[Plain-text document sources]

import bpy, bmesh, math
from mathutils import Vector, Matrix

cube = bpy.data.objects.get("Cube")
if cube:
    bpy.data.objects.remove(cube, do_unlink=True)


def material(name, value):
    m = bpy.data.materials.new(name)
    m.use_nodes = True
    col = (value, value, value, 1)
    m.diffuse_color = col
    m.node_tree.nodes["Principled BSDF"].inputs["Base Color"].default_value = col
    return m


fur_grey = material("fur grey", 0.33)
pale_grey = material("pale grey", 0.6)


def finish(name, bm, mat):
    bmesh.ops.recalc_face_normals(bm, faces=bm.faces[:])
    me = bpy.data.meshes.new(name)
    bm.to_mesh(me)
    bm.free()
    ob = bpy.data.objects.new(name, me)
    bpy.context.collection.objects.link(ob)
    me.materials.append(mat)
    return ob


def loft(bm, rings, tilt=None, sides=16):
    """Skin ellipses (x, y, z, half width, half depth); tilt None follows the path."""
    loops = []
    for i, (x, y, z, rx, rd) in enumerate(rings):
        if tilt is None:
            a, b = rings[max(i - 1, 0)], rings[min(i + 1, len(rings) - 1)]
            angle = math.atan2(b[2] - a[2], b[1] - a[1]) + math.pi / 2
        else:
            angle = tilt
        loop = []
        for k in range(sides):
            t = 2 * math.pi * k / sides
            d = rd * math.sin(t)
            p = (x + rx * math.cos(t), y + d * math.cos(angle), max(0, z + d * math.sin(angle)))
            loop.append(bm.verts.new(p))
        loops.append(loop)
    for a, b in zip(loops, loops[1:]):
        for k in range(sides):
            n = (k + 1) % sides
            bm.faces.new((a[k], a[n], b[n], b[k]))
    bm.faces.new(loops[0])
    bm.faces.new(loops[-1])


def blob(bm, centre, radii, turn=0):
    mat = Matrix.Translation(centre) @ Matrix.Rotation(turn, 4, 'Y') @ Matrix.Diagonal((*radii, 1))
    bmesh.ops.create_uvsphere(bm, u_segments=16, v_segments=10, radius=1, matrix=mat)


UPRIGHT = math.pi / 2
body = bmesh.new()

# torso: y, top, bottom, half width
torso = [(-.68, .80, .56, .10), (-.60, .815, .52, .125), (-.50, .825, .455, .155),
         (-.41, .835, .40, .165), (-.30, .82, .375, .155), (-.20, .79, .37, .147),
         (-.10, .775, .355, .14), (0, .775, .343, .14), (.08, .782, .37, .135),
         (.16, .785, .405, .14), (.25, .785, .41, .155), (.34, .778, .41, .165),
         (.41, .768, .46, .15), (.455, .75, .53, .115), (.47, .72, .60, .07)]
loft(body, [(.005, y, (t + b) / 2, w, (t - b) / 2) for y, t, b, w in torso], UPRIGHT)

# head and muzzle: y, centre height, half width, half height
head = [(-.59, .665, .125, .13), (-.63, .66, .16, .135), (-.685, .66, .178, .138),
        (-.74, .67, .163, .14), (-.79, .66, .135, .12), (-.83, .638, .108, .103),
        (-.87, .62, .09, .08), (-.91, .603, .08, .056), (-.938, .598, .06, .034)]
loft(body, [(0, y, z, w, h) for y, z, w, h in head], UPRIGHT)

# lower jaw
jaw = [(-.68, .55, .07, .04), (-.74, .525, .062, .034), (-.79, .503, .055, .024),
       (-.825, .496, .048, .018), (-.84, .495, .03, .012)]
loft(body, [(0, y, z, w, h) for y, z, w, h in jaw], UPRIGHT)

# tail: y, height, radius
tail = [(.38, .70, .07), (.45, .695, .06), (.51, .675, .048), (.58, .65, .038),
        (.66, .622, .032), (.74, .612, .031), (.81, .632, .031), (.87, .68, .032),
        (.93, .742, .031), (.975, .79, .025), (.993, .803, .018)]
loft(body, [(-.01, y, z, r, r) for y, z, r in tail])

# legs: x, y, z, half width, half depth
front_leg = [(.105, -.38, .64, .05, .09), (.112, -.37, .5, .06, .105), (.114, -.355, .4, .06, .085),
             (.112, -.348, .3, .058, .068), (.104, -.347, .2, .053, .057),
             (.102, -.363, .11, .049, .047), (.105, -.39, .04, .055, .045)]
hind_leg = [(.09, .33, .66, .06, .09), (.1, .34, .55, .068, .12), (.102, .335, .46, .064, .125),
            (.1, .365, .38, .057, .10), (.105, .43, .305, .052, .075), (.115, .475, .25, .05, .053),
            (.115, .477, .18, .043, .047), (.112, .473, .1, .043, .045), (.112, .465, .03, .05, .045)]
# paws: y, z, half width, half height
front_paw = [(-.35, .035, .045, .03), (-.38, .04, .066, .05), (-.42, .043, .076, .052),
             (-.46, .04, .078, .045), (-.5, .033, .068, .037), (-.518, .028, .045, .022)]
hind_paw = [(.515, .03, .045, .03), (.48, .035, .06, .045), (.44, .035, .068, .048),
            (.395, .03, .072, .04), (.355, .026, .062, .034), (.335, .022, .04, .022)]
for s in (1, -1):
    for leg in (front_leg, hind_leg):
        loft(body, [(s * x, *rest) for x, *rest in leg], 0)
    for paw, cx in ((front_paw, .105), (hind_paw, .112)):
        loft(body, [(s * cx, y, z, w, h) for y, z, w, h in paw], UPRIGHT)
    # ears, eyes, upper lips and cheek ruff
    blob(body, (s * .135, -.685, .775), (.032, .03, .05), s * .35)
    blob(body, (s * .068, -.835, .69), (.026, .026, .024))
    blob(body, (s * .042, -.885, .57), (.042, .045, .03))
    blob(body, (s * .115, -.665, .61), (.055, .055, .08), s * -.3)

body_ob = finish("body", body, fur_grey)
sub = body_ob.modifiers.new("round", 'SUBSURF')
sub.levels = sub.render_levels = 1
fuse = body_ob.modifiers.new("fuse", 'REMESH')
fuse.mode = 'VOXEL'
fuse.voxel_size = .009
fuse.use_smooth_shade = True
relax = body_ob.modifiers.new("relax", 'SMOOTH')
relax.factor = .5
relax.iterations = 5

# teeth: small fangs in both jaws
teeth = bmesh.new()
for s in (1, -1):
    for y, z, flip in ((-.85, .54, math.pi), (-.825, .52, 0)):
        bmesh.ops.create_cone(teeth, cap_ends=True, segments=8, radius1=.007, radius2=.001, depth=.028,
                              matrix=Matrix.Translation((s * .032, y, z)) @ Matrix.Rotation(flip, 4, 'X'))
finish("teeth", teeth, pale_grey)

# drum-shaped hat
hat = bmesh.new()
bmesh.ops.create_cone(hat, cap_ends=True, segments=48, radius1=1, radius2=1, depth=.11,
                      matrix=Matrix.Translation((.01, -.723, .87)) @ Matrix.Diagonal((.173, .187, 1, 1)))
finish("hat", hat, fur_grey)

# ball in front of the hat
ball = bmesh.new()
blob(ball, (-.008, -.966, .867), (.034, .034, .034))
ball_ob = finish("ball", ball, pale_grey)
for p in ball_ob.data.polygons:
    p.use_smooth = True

Exercise instructions
From the records above, pull out each line that has "objects".

Task solution
cube = bpy.data.objects.get("Cube")
    bpy.data.objects.remove(cube, do_unlink=True)
    ob = bpy.data.objects.new(name, me)
    bpy.context.collection.objects.link(ob)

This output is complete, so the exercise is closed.